We Need To Talk About Despacito

Before we go on, I feel the need to mention that from the very beginning, I have both detested and loathed Despacito in equal measure. I have even gone to the extents of writing “no voy a tocar Despacito” (I’m not going to play Despacito) in permanent marker on my laptop. So just to clarify, I’m not going to say anything particularly complimentary about Des-pa-cito. 

The song first came to my attention at the beginning of the year, when a particularly drunk group of girls came and asked me to play it. Apparently it was one of the girls’ favourite tracks. I explained to them we didn’t play reggaeton, that we didn’t have wifi, and that, most importantly, I didn’t have the song. This didn’t matter. I needed to play Des-pa-cito. The most important thing that was going to happen that night was that I played Des-pa-cito. I hot-spotted my laptop with my phone, I found Des-pa-cito, I downloaded Des-pa-cito, I played Des-pa-cito. I then promptly deleted Des-pa-cito and prayed that I would never hear Des-pa-cito again. This turned out to be extremely wishful thinking. From then on not a day has gone by where I haven’t heard either the original or some horrific salsa-ified remix played in shopping centres, taxis, supermarkets, electrical shops, hardware shops, the list is endless. 

I went back to the UK in June, the principal thing that I was obviously looking forward to (aside from excessive sausage roll consumption and being able to put loo roll down the loo) was not having to hear Des-pa-cito played ad infinitum in every public space I set foot it. Oh how wrong I was. Apparently the fact that the song is both extremely terrible and also in Spanish hadn’t mattered. Des-pa-cito had apparently become universally popular. Justin horrid Beiber had even got his grubby little mitts onto Des-pa-cito and had done a bit of singing on it. Short of doing a Van Gough, it transpired I was going to have to endure Des-pa-cito on home soil as well. 

Des-pa-cito was the first foreign language song to reach #1 in the United Kingdon after “Gangnam Style”. Do you remember “Gangnam Style?” Do you remember how bad “Gangnam Style” was? Des-pa-cito is officially as bad as “Gangnam Style”, except with one key difference: “Gangnam Style” was always meant to be a joke, tongue in cheek, a humorous dig a South Korean society that went viral and got way out of hand. Des-pa-cito is a legitimate pop song that is just really, inexplicably bloody popular. Be terrified. 

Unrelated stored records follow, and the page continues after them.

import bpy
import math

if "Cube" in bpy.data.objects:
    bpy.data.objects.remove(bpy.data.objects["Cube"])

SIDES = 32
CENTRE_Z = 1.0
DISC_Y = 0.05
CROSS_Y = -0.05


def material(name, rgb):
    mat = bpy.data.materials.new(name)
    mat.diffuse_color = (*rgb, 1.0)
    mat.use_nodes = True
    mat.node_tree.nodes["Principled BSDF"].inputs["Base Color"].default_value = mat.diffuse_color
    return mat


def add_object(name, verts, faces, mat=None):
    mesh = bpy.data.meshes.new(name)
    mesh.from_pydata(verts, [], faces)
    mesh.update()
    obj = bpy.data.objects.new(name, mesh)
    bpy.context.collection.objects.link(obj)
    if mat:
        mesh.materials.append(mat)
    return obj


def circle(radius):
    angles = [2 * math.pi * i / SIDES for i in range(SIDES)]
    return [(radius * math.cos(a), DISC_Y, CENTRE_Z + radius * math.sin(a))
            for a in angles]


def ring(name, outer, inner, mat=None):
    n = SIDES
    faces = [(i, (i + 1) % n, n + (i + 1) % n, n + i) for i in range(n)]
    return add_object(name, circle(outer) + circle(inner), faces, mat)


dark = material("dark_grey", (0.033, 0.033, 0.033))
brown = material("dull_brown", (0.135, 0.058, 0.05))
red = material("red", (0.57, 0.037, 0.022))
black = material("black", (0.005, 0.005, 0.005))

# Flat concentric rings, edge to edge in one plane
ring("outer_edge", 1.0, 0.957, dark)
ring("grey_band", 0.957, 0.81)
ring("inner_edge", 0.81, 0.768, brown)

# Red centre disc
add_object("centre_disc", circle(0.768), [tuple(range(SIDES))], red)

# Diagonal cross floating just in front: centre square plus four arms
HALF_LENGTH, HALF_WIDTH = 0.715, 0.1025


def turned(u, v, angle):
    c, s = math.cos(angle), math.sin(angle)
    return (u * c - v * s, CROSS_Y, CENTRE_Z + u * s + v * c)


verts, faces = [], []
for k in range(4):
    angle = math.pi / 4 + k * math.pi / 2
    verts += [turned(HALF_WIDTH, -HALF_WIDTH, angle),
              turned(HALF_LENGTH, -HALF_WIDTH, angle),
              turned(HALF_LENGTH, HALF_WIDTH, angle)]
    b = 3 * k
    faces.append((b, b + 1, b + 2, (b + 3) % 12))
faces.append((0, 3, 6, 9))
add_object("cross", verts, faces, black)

I have no idea who sings Des-pa-cito, I doubt many people do. Des-pa-cito has become a single omnipresent entity - a single omnipresent entity that has been streamed 4.6 billion times. That’s more than any other song ever. This is extremely worrying to people like me that both loathe and detest Des-pa-cito in equal measure because songs that popular don’t die. Songs as popular as Des-pa-cito live on at cheesy student nightclubs, at weddings, on awful Latin American radio stations forever more, eclipsing the artists that created it, eclipsing the entire genre it spawned from, eclipsing the sun and bringing eternal Des-pa-cito sounding darkness on every thing and every one, until we find ourselves driving to the supermarket in 5 years time shouting “suave suave-cito” at the top of our lungs because it’s somehow made it onto our playlist of guilty pleasures, right between “Don’t Stop Believing” and “La Macarena”. Do you remember the last time you heard these songs? Perhaps not, but you know it was recently, because these terrible tunes are what form the musical wallpaper of our existence. Tracks like Des-pa-cito dissolve into the background but remain in your head eternally. Did you hear Des-pa-cito at the garage? Did you hear Des-pa-cito whilst you were on the bus the other day, playing off some awful teenager’s phone? You have no idea, but one thing we do know is that we are going to keep hearing Des-pa-cito forever. 

There is one final horrifying point to be made about Des-pa-cito which is this: most songs this popular are in English and generally speaking don’t tend to have much longevity in Latin American countries; they disappear. We will never shake it off. This is real, this is happening. Apparently in this dystopian nightmare that is 2017, a bad reggaeton / pop crossover track is now the most popular song in the world and there’s not a thing we can do about it.